migrants can be seen as they cross the North Sea - some of them common,
others considerably rarer, others downright strange. One of the
strangest was on a pipelay barge in the Dutch sector when a
male House Sparrow turned up onboard. He was fed by friendly crew
members and soon began chirupping away as only sparrows can. The sound
of this bird "singing" in an alien environment and far from the sight
of land was almost surreal - and House Sparrows are hardly known for
their migratory habits.
Grey Heron coming
in to land on the deck of a survey vessel
The main species encountered in the North Sea are Northern Fulmar,
Northern Gannet, Greater Black.backed Gull and Black-legged Kittiwake.
The other gull species and auks make up most of the rest - so generally
not many species to be seen. Strangely
large movements of seabirds such as
are experienced from seawatching headlands are relatively rare
with the exception of the regular spring skua migrations in the areas
around Ormen Lange.
However, one good thing about birding offshore is that just about
turns up is worth seeing. Even birds such as Coot can suddenly turn up
swimming in the thruster
wash of a DP vessel or around a platform leg, far from their normal
haunts of freshwater ponds and lakes. Great Tit, House Sparrow and a
number of other species most people would not consider to be migrants

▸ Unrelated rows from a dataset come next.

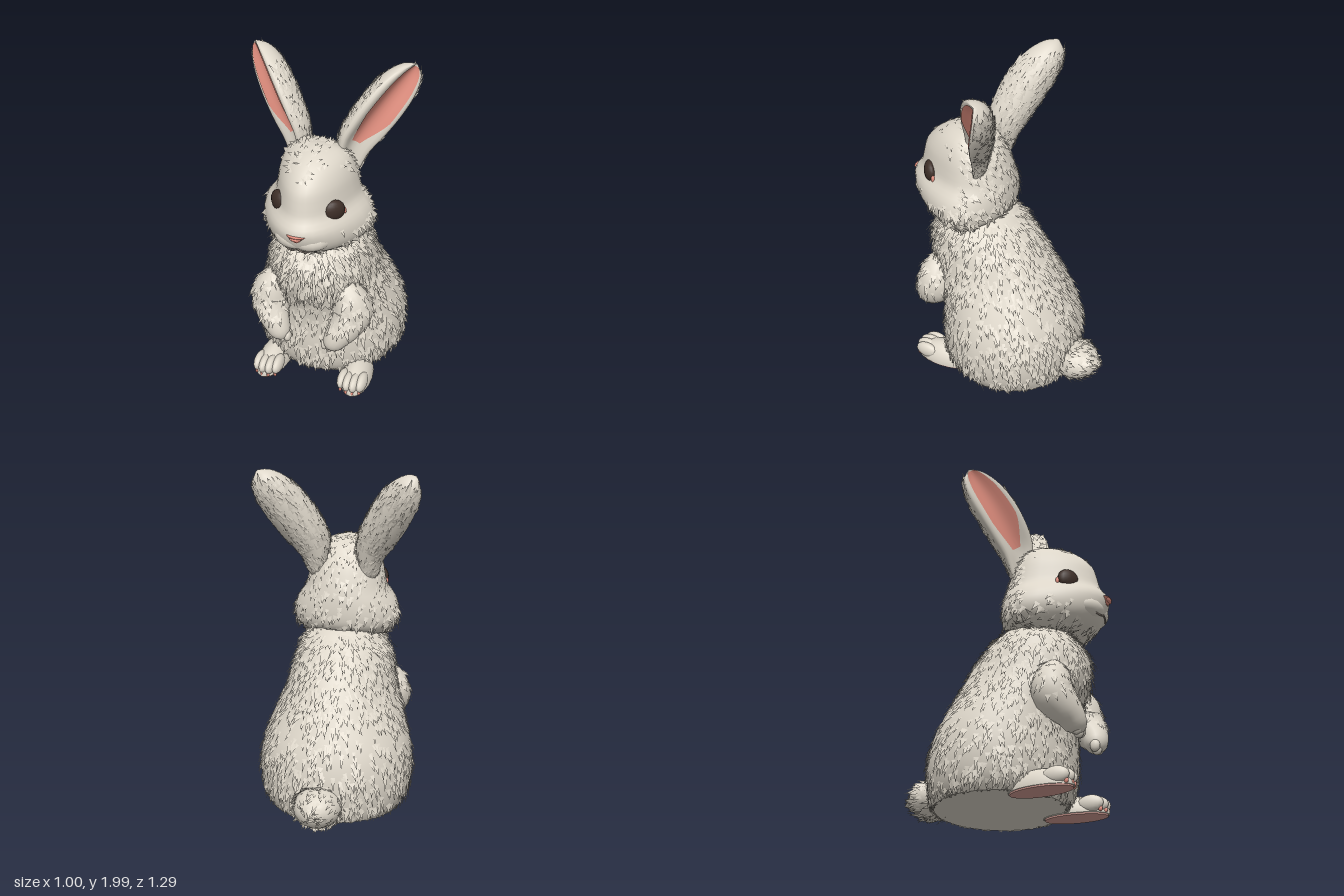
import * as THREE from 'three';
import { toCreasedNormals } from 'three/addons/utils/BufferGeometryUtils.js';

const V = (x, y, z) => new THREE.Vector3(x, y, z);
const TAU = Math.PI * 2;

let seed = 7;
const rand = () => (seed = (seed * 16807) % 2147483647) / 2147483647;
const jitter = a => (rand() - 0.5) * 2 * a;

// Smooth interpolation through rows of numbers, v in 0..1
function sample(rows, v) {
  const n = rows.length - 1, f = Math.min(Math.max(v, 0), 1) * n;
  const i = Math.min(Math.floor(f), n - 1), t = f - i;
  const [a, b, c, d] = [-1, 0, 1, 2].map(k => rows[Math.min(Math.max(i + k, 0), n)]);
  return b.map((_, k) => b[k] + 0.5 * t * (c[k] - a[k] + t * (2 * a[k] - 5 * b[k] + 4 * c[k] - d[k]
    + t * (3 * (b[k] - c[k]) + d[k] - a[k]))));
}

// Upright oval surface from rows of [y, half width, front z, back z]; rise lifts front and back
function ovals(rows, bias = 0.5, pinch = 0, rise = () => 0) {
  return (t, v) => {
    const [y, w, f, b] = sample(rows, v), zc = b + (f - b) * bias, c = Math.cos(t);
    return V(w * Math.sin(t) * (1 - pinch * Math.max(0, c)), y + rise(v) * c * c, zc + c * (c > 0 ? f - zc : zc - b));
  };
}

// Round limb along rows of [x, y, z, radius]
function limb(rows) {
  const at = v => V(...sample(rows, v).slice(0, 3));
  return (t, v) => {
    const T = at(Math.min(v + 0.02, 1)).sub(at(Math.max(v - 0.02, 0))).normalize();
    const U = V(1, 0, 0).addScaledVector(T, -T.x).normalize(), W = T.clone().cross(U);
    const r = sample(rows, v)[3];
    return at(v).addScaledVector(U, r * Math.cos(t)).addScaledVector(W, r * Math.sin(t));
  };
}

// Mesh a surface P(t, v); closed ones wrap round and get end caps
function skin(P, nu, nv, closed = true) {
  const pos = [], idx = [], cols = closed ? nu : nu + 1;
  for (let i = 0; i <= nv; i++)
    for (let j = 0; j < cols; j++) pos.push(...P(closed ? j / nu * TAU : j / nu, i / nv).toArray());
  for (let i = 0; i < nv; i++)
    for (let j = 0; j < nu; j++) {
      const k = (j + 1) % cols, a = i * cols, b = a + cols;
      idx.push(a + j, a + k, b + k, a + j, b + k, b + j);
    }
  if (closed) for (const i of [0, nv]) {
    const mid = V(0, 0, 0), c = pos.length / 3;
    for (let j = 0; j < nu; j++) mid.add(V(...pos.slice((i * nu + j) * 3, (i * nu + j) * 3 + 3)));
    pos.push(...mid.divideScalar(nu).toArray());
    for (let j = 0; j < nu; j++) {
      const a = i * nu + j, b = i * nu + (j + 1) % nu;
      idx.push(...(i ? [a, b, c] : [b, a, c]));
    }
  }
  const g = new THREE.BufferGeometry();
  g.setAttribute('position', new THREE.Float32BufferAttribute(pos, 3));
  g.setIndex(idx);
  return toCreasedNormals(g, 0.8);
}

// Flat pointed tufts of fur scattered over a surface
function tufts(P, count, { len = 0.065, lift = 0.016, flow = () => V(0, -1, 0), keep = () => true, range = [0, TAU], out = 1 }) {
  const pos = [];
  for (let i = 0; i < count; i++) {
    const t = range[0] + rand() * (range[1] - range[0]), v = 0.01 + rand() * 0.97;
    const p = P(t, v);
    if (!keep(p)) continue;
    const n = P(t + 0.02, v).sub(p).cross(P(t, v + 0.01).sub(p)).normalize().multiplyScalar(out);
    const d = flow(p).add(V(jitter(0.35), jitter(0.35), jitter(0.35)));
    d.addScaledVector(n, -d.dot(n)).normalize();
    const l = len * (0.7 + rand() * 0.6), w = 0.01 + rand() * 0.007, s = n.clone().cross(d);
    const tip = p.clone().addScaledVector(d, l).addScaledVector(n, lift * (0.7 + rand() * 0.6));
    const a = p.clone().addScaledVector(s, -w), b = p.clone().addScaledVector(s, w);
    const c = p.clone().addScaledVector(n, w * 0.35).addScaledVector(d, w);
    for (const q of [a, tip, c, c, tip, b, b, tip, a]) pos.push(q.x, Math.max(q.y, 0.01), q.z);
  }
  const g = new THREE.BufferGeometry();
  g.setAttribute('position', new THREE.Float32BufferAttribute(pos, 3));
  g.computeVertexNormals();
  return g;
}

const blob = (x, y, z, rx, ry, rz, turn = 0) =>
  new THREE.SphereGeometry(1, 16, 12).scale(rx, ry, rz).rotateY(turn).translate(x, y, z);

export function createModel() {
  const model = new THREE.Group();
  const mat = (name, color, side = THREE.FrontSide) => {
    const m = new THREE.MeshStandardMaterial({ color, side });
    m.name = name;
    return m;
  };
  const fur = mat('cream fur', 0xded7ca, THREE.DoubleSide);
  const pink = mat('pink skin', 0xe39080, THREE.DoubleSide);
  const pad = mat('pale pink sole', 0xd29d94);
  const dark = mat('dark brown eye', 0x3e2f28);
  const line = mat('mouth shadow', 0x958a80);

  const add = (name, geo, m) => {
    const mesh = new THREE.Mesh(geo, m);
    mesh.name = name;
    model.add(mesh);
  };
  // Left part plus its mirrored twin
  const pair = (name, geo, m) => {
    const g = geo.clone().scale(-1, 1, 1);
    const idx = g.index ? [...g.index.array] : [...Array(g.attributes.position.count).keys()];
    g.setIndex(idx.reverse());
    add('left ' + name, geo, m);
    add('right ' + name, g, m);
  };

  // Body
  const body = ovals([[0.015, 0.39, 0.32, -0.42], [0.1, 0.44, 0.37, -0.445], [0.24, 0.46, 0.39, -0.455], [0.4, 0.44, 0.39, -0.425],
    [0.56, 0.385, 0.42, -0.355], [0.7, 0.33, 0.48, -0.285], [0.84, 0.3, 0.49, -0.2], [0.95, 0.26, 0.44, -0.115], [1.05, 0.18, 0.35, 0.0]], 0.5, 0.02);
  add('body', skin(body, 36, 24), fur);
  add('body fur', tufts(body, 2300, { flow: p => V(p.x * 0.6, -1, p.z < 0 ? -0.3 : 0) }), fur);
  add('chest ruff', tufts(body, 420, { len: 0.1, lift: 0.02, keep: p => p.z > 0.25 && p.y > 0.6, flow: p => V(p.x * 2, -1, 0) }), fur);

  // Tail
  const tail = (t, v) => {
    const a = (v - 0.5) * 3.1;
    return V(0.14 * Math.cos(a) * Math.sin(t), 0.13 + 0.115 * Math.sin(a), -0.47 + 0.145 * Math.cos(a) * Math.cos(t));
  };
  add('tail', skin(tail, 18, 12), fur);
  add('tail fur', tufts(tail, 260, { len: 0.055, lift: 0.016, flow: () => V(0, 0.1, -1) }), fur);

  // Head, with the jaw rising towards chin and nape
  const head = ovals([[0.978, 0.14, 0.4, 0.12], [1.0, 0.225, 0.5, 0.05], [1.055, 0.3, 0.565, 0.005], [1.13, 0.322, 0.605, -0.01],
    [1.21, 0.298, 0.622, -0.01], [1.28, 0.25, 0.578, 0.0], [1.35, 0.232, 0.56, 0.02], [1.43, 0.215, 0.535, 0.05], [1.51, 0.18, 0.465, 0.1],
    [1.56, 0.12, 0.38, 0.16], [1.583, 0.03, 0.29, 0.24]], 0.38, 0.22, v => 0.05 * Math.max(0, 1 - v * 3.5));
  add('head', skin(head, 32, 30), fur);
  const back = () => V(0, -0.7, -0.7);
  add('head fur', tufts(head, 800, { len: 0.05, lift: 0.012, flow: back, keep: p => p.z < 0.22 }), fur);
  add('cheek fur', tufts(head, 900, { len: 0.055, lift: 0.016, flow: p => V(p.x * 2.5, -0.8, -0.2), keep: p => p.z > 0.1 && p.y < (Math.abs(p.x) > 0.2 ? 1.2 : 1.06) }), fur);
  add('brow fur', tufts(head, 320, { len: 0.045, lift: 0.008, flow: back, keep: p => p.y > 1.46 }), fur);

  // Muzzle, nose and mouth
  pair('muzzle puff', blob(0.055, 1.135, 0.512, 0.115, 0.07, 0.088, 0.4), fur);
  const nose = new THREE.CylinderGeometry(0.052, 0.012, 0.04, 12, 3).scale(1, 1, 0.5);
  add('nose', nose.translate(0, 1.182, 0.615), pink);
  add('nose tip', blob(0, 1.19, 0.624, 0.034, 0.015, 0.018), pink);
  const smile = [[0, 1.105, 0.592], [0.03, 1.088, 0.592], [0.07, 1.09, 0.576], [0.11, 1.11, 0.553]].map(p => V(...p));
  pair('mouth line', new THREE.TubeGeometry(new THREE.CatmullRomCurve3(smile), 12, 0.005, 5), line);

  // Eyes
  const turn = 0.7;
  pair('eye', blob(0.156, 1.29, 0.438, 0.067, 0.065, 0.038, turn), dark);
  pair('eye corner', blob(0.204, 1.272, 0.39, 0.011, 0.022, 0.012, turn), pink);

  // Ears: hollowed front, deeply rounded back
  const n = V(0.64, -0.13, 0.74).normalize(), b = V(0.56, -0.57, -0.58).normalize();
  const spine = [[0.15, 1.4, 0.15], [0.18, 1.53, 0.14], [0.245, 1.64, 0.11], [0.32, 1.755, 0.065], [0.393, 1.865, 0.01], [0.445, 1.945, -0.035], [0.465, 1.985, -0.055]];
  const widths = [[0.075], [0.108], [0.128], [0.133], [0.117], [0.072], [0.008]];
  const ear = (t, v) => {
    const w = sample(widths, v)[0], s = Math.sin(t);
    const depth = w * (s < 0 ? 1.05 * s : 0.43 * s - 0.6 * s ** 4);
    return V(...sample(spine, v)).addScaledVector(b, w * Math.cos(t)).addScaledVector(n, depth);
  };
  pair('ear', skin((t, v) => ear(-t, v), 28, 20), fur);
  const inner = (u, v) => {
    const spread = 0.74 * Math.min(1, 0.35 + v * 2.2);
    return ear(Math.PI / 2 + (0.5 - u) * 2 * spread, 0.2 + v * 0.74).addScaledVector(n, 0.005);
  };
  pair('inner ear', skin(inner, 10, 16, false), pink);
  const along = () => V(0.51, 0.8, -0.3);
  pair('ear fur', tufts(ear, 460, { len: 0.05, lift: 0.008, range: [Math.PI * 0.98, TAU * 1.01], out: -1, flow: along, keep: p => p.y < 1.92 }), fur);

  // Arms and paws
  const arm = limb([[0.2, 0.74, 0.36, 0.05], [0.235, 0.66, 0.365, 0.1], [0.25, 0.565, 0.365, 0.12], [0.228, 0.49, 0.41, 0.102],
    [0.19, 0.43, 0.45, 0.08], [0.158, 0.375, 0.468, 0.06], [0.145, 0.345, 0.47, 0.025]]);
  pair('arm', skin(arm, 16, 18), fur);
  pair('arm fur', tufts(arm, 200, { len: 0.06, lift: 0.012, keep: p => p.y > 0.5 }), fur);
  for (let i = 0; i < 3; i++)
    pair('paw toe', blob(0.115 + i * 0.032, 0.365 - (i % 2) * 0.01, 0.475, 0.022, 0.036, 0.03), fur);

  // Feet with toes, claws and soles
  const foot = blob(0, 0, 0, 0.095, 0.115, 0.195);
  const fp = foot.attributes.position;
  for (let i = 0; i < fp.count; i++) fp.setY(i, Math.max(fp.getY(i), 0));
  foot.computeVertexNormals();
  pair('foot', foot.rotateY(0.08).translate(0.265, 0.012, 0.3), fur);
  for (let i = 0; i < 4; i++) {
    const x = 0.208 + i * 0.039, z = 0.405 + (i === 1 || i === 2 ? 0.016 : 0);
    pair('toe', blob(x, 0.063, z, 0.033, 0.05, 0.077), fur);
    pair('claw', blob(x, 0.028, z + 0.058, 0.009, 0.016, 0.013), pink);
  }
  const sole = new THREE.CylinderGeometry(1, 1, 0.009, 24).scale(0.088, 1, 0.185);
  pair('sole', sole.rotateY(0.08).translate(0.266, 0.0065, 0.3), pad);

  return model;
}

have turned up on vessels I have been working on.
As with many types of birding it is a case of expect the